  • seriously

    My spelling was atrocious... lol

  • seriously

    What I didn't get from these proposals is how brain drain and performance of low performing schools is addressed.

    It's unfortunate that it has seemingly deteriorated from that convo to a cat fight about families of means getting into their choice schools.

    A good portion of the districts kids don't have choice schools and I think that should be in focus

  • CommonDenominator

    @seriously - The lottery system does skim off the parents who would be most active. Private schools also poach some of the smart kids of limited means. (btw - Good points no one cares about spelling)
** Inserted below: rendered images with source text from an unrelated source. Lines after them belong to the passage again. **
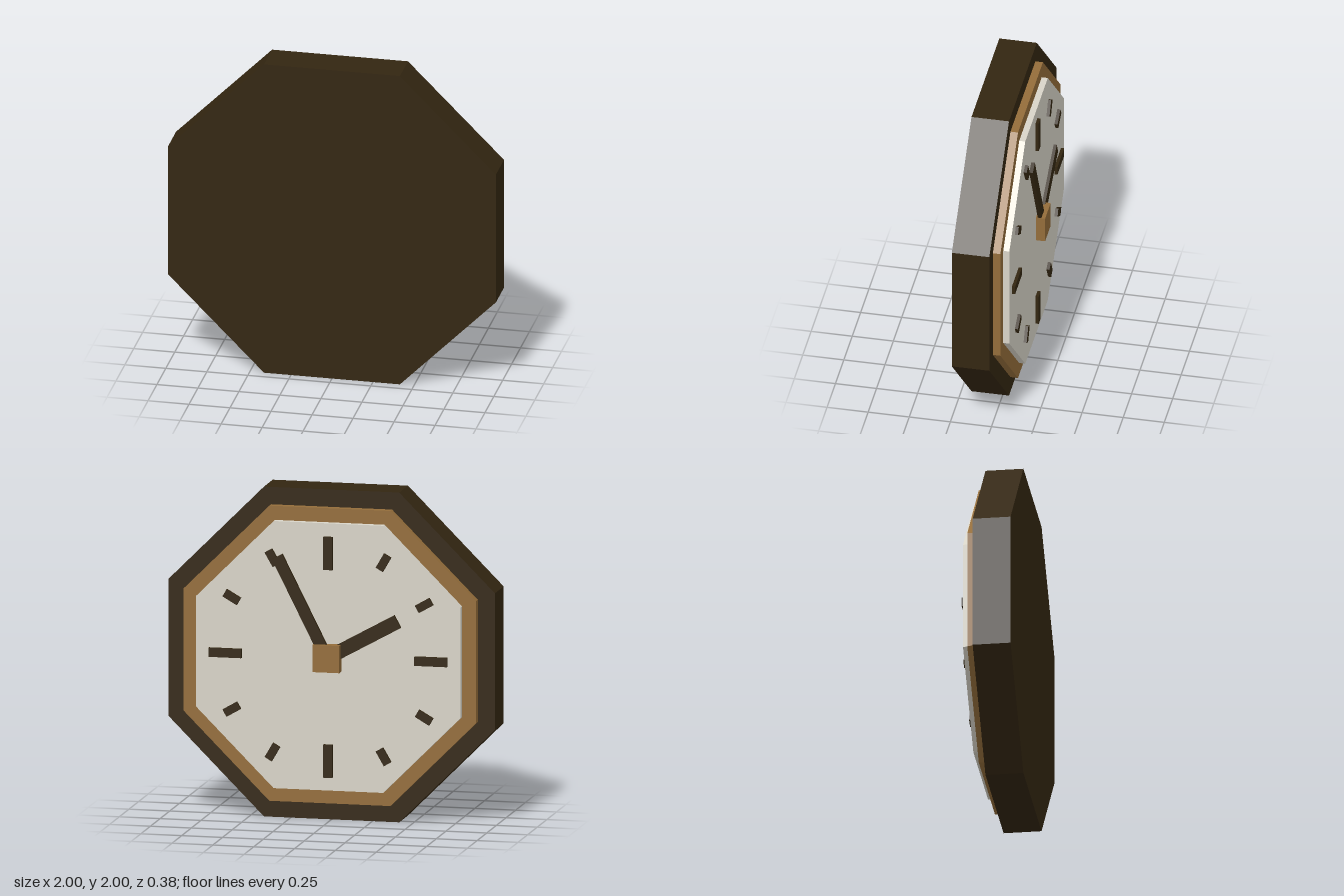
import * as THREE from 'three';

const wood = new THREE.MeshStandardMaterial({ name: 'dark wood', color: 0x332611, flatShading: true });
const brass = new THREE.MeshStandardMaterial({ name: 'brass', color: 0x946d3a, flatShading: true });
const ivory = new THREE.MeshStandardMaterial({ name: 'ivory dial', color: 0xd8d4c8, flatShading: true });

// Octagonal slab given by its flat-to-flat half width and depth range
function octagon(name, apothem, z0, z1, material) {
  const r = apothem / Math.cos(Math.PI / 8);
  const geo = new THREE.CylinderGeometry(r, r, z1 - z0, 8);
  geo.rotateY(Math.PI / 8).rotateX(Math.PI / 2);
  const mesh = new THREE.Mesh(geo, material);
  mesh.name = name;
  mesh.position.z = (z0 + z1) / 2;
  return mesh;
}

// Bar lying along a radius of the dial; degrees run from twelve towards +x
function radialBar(name, degrees, r0, r1, width, z0, z1, material) {
  const geo = new THREE.BoxGeometry(width, r1 - r0, z1 - z0);
  geo.translate(0, (r0 + r1) / 2, (z0 + z1) / 2);
  const mesh = new THREE.Mesh(geo, material);
  mesh.name = name;
  mesh.rotation.z = -THREE.MathUtils.degToRad(degrees);
  return mesh;
}

export function createModel() {
  const model = new THREE.Group();
  model.name = 'wallClock';
  const clock = new THREE.Group();
  clock.name = 'clock';
  clock.position.y = 1;
  model.add(clock);

  // Case, bezel and dial stacked towards -z
  clock.add(octagon('case', 1, -0.038, 0.19, wood));
  clock.add(octagon('bezel', 0.895, -0.084, -0.038, brass));
  clock.add(octagon('dial', 0.81, -0.121, -0.084, ivory));

  // Hour markers, longer at the quarters
  const markers = new THREE.Group();
  markers.name = 'hourMarkers';
  for (let i = 0; i < 12; i++) {
    const quarter = i % 3 === 0;
    markers.add(radialBar('hourMarker', i * 30, quarter ? 0.53 : 0.63, 0.73,
      quarter ? 0.055 : 0.05, -0.14, -0.121, wood));
  }
  clock.add(markers);

  // Hands and square hub
  clock.add(radialBar('hourHand', -61, 0.057, 0.493, 0.085, -0.16, -0.141, wood));
  clock.add(radialBar('minuteHand', 26.8, 0.06, 0.676, 0.07, -0.167, -0.145, wood));
  const hub = new THREE.Mesh(new THREE.BoxGeometry(0.165, 0.165, 0.056), brass);
  hub.name = 'hub';
  hub.position.z = -0.162;
  clock.add(hub);

  return model;
}
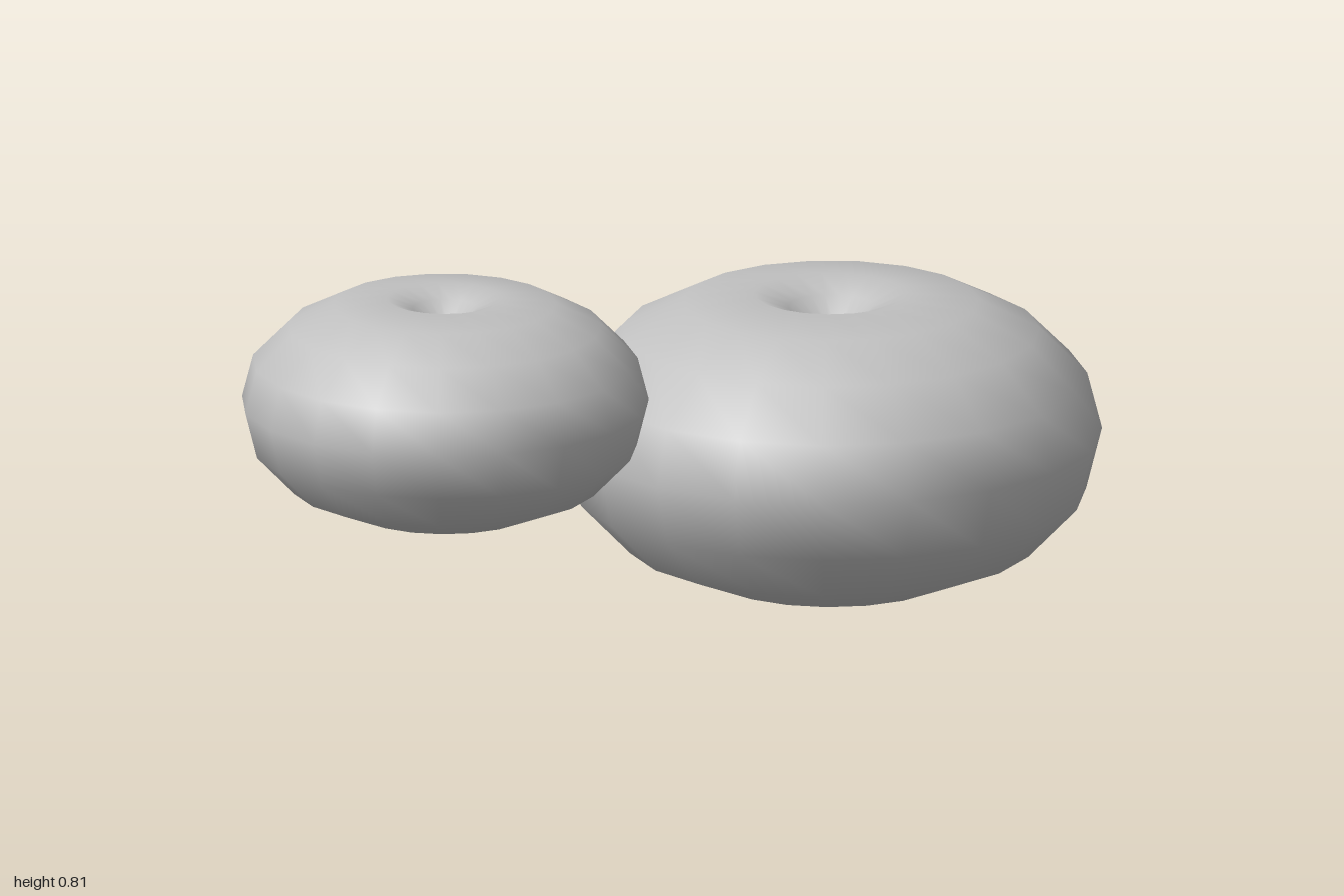
import * as THREE from 'three';

export function createModel() {
  const group = new THREE.Group();
  const grey = new THREE.MeshStandardMaterial({ color: 0xc0c0c0 });
  grey.name = 'plain grey';

  // Half section from the base up the side, over the rim and into the dimple
  const profile = [
    [0, 0.004], [0.08, 0], [0.258, 0.03], [0.43, 0.1], [0.536, 0.21],
    [0.569, 0.34], [0.538, 0.46], [0.438, 0.56], [0.31, 0.624],
    [0.16, 0.64], [0.09, 0.612], [0.04, 0.565], [0, 0.54],
  ].map(([r, y]) => new THREE.Vector2(r, y));

  const geometry = new THREE.LatheGeometry(profile, 19, -Math.PI / 2);

  // The same squashed fruit body at two sizes
  const addFruit = (name, scale, x, y, z) => {
    const mesh = new THREE.Mesh(geometry, grey);
    mesh.name = name;
    mesh.scale.setScalar(scale);
    mesh.position.set(x, y, z);
    group.add(mesh);
  };
  addFruit('largeFruit', 1, 0.438, 0, 0.035);
  addFruit('smallFruit', 0.752, -0.572, 0.33, -0.177);

  return group;
}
    One thing I really wanted to see is a new high school downtown (I hate DC to NYC comparisons but Stuyvesant is in Manhattan right near the financial district I think the location is part of the appeal) This is DC, a magnate program with a focus on government / foreign service would be highly desirable. A new school on the City Center site would have been accessible for all wards (close to Metro Center) and convenient for student to do community service at different government agencies. It would be an application school like Walls but with each middle school principal having the right to place 3-5 ‘promising’ students.

    Think outside the box a little DCPS, how about a new building for Banneker @ McMillan?

  • stick2yourguns

    well Coolidge & Roosevelt alumni and current bowser didn't even show up...shows how much this matters to her.

  • OldPegLeg

    (I hate DC to NYC comparisons but Stuyvesant is in Manhattan right near the financial district I think the location is part of the appeal)

    Stuyvesant was appealing when it was on 15th street nr the old ungentrified Lower East Side. Bronx Science was and is appealing. Thomas Jefferson in NoVa is appealing, and its located in a part of FFX county that is not affluent, and is inconvenient to the large number of students from North Fairfax and Loudoun.

  • CommonDenominator

    @OldPegLeg I’m not sure I follow.

    DC wants to create high performing high schools. It is not the most important thing but a good location would help attract a diverse student body when trying to build strong schools. TJ has been rated the #1 public school in the country in some years. Stuyvesant has been a strong urban brand for decades so they could pretty much move anywhere and still attract NYC students. DCPS is trying to build that. I was an outer-borough kid so going downtown for high school was definitely part of the appeal of Stuyvesant. Location alone will not do it which is why I mentioned a strong magnate program and nice facility. DCPS has done a great job renovating Dunbar, Wilson, Woodson, SWoW etc. I have seen the plans for Ballou and Ellington both will look great when done. A nice downtown school could take pressure of Wilson and create another accessible option for DC students from all Wards. This is just my idea I am open to others.

  • Marvin E. Adams

    Nice observation, concerning Councilmember Bowser not being in attendance. But let's keep it fair and balanced. Was Councilmember Catania there? As far as all the frustration and uncertainty is concerned, at the risk of sounding overly simplistic, I must reiterate what was stated earlier -- Do everything humanly possible to enhance the quality of A-L-L schools!